We had another rough night. No rest for the weary. The Door Slammer kicked off the fabulous evening with a supremely noisy party. Her visitors traipsed in, announcing their arrivals with less pomp than raucous ceremony, then the customary now obligatory door slam to welcome each one’s initiation into invigorating zest for Extreme Neurotypical life. Then came the cacophony, introduced by loud out of tune singing of Happy Birthday, then variations on a trio-theme of Shriek-Scream-Guffaw. In and out they went, revitalised no doubt by every sharp slam of the door. No, I was not standing outside. Our units are separated by several feet along a corridor. My door was closed. But I could hear ever single sonic embellishment.

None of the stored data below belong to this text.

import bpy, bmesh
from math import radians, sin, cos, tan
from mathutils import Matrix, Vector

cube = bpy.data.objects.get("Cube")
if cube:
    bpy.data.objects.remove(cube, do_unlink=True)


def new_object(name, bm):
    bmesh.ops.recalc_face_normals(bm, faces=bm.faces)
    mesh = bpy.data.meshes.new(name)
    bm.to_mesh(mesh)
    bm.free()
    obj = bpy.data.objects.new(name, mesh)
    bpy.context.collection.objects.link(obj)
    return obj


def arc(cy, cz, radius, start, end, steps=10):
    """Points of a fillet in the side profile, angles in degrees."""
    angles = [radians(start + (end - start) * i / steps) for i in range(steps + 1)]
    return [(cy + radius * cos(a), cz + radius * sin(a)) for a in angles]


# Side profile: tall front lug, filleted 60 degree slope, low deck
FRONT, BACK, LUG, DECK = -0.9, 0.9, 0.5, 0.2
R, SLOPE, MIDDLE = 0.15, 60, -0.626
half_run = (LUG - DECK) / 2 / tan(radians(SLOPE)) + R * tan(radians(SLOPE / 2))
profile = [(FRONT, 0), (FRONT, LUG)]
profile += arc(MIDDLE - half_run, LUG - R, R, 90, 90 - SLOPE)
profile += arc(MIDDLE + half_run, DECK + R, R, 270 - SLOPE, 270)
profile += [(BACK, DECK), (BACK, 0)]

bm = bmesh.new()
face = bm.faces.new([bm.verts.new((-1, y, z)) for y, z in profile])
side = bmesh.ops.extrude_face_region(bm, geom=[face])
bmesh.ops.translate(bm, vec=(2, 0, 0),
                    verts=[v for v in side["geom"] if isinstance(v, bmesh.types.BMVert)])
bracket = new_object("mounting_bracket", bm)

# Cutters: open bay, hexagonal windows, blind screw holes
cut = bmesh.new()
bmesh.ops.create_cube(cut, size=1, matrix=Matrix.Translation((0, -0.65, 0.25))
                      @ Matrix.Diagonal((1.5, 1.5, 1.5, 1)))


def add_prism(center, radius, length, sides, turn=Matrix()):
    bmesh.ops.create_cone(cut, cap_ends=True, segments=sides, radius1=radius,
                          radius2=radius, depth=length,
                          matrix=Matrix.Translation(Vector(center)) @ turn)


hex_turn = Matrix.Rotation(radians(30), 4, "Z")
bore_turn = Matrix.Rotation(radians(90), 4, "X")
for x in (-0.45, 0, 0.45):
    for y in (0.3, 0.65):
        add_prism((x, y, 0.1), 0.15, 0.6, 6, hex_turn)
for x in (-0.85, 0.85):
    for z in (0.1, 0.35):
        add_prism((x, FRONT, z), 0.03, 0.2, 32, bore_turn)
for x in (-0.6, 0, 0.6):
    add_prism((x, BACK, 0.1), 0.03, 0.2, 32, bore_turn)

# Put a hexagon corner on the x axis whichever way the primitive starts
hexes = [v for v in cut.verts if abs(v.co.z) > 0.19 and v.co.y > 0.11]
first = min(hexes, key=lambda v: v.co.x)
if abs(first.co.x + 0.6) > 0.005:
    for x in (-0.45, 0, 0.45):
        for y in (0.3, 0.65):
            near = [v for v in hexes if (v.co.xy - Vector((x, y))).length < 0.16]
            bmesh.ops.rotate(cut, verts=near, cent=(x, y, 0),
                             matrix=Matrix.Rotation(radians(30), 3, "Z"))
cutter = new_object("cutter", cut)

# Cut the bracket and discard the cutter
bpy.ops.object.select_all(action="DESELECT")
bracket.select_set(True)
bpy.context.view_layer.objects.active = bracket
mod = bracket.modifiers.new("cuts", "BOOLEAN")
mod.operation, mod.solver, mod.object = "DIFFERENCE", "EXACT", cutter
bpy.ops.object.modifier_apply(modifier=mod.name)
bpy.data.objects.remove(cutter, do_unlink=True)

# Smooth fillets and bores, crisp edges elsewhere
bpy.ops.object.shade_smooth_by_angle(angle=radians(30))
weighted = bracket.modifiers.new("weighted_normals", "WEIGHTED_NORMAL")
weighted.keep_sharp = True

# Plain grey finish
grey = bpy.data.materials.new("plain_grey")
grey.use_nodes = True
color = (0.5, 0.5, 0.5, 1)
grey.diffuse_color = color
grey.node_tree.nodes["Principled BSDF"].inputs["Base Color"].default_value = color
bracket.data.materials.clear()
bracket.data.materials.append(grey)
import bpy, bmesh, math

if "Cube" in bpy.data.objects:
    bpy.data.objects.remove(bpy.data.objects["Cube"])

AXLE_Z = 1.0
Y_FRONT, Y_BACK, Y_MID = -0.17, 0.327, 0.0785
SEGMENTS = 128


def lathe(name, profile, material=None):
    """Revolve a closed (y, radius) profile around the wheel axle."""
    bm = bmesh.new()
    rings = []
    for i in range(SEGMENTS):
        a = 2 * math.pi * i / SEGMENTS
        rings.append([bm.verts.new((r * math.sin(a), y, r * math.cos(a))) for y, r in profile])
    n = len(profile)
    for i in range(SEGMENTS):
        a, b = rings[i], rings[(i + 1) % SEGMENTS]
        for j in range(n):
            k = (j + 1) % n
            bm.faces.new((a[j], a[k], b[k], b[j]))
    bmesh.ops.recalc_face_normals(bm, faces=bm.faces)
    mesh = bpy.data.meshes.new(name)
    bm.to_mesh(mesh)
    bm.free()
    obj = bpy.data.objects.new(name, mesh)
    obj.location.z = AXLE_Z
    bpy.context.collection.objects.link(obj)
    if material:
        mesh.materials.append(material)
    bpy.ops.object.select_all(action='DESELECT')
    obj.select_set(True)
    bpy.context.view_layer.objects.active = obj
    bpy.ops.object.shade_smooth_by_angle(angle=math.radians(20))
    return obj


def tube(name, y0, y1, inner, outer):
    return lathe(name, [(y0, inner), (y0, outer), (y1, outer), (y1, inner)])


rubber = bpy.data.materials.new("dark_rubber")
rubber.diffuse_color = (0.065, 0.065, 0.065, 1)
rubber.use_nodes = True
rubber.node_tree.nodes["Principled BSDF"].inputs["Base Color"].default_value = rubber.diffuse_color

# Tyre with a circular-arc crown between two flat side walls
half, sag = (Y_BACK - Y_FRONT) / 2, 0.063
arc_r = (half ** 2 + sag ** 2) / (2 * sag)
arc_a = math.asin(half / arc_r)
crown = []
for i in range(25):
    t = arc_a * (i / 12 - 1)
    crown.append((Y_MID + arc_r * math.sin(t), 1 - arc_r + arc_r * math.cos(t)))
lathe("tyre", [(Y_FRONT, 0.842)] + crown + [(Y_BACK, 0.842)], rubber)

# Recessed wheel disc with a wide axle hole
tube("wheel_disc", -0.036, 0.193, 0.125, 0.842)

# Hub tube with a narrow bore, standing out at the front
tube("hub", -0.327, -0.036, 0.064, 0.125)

Then, thankfully, towards midnight, there was a mass exodus to another party venue, and although the exit was marked by brilliant screeching coloratura and booming basso continuo, I heaved a sigh of relief.

However, my peace was short lived. Continue reading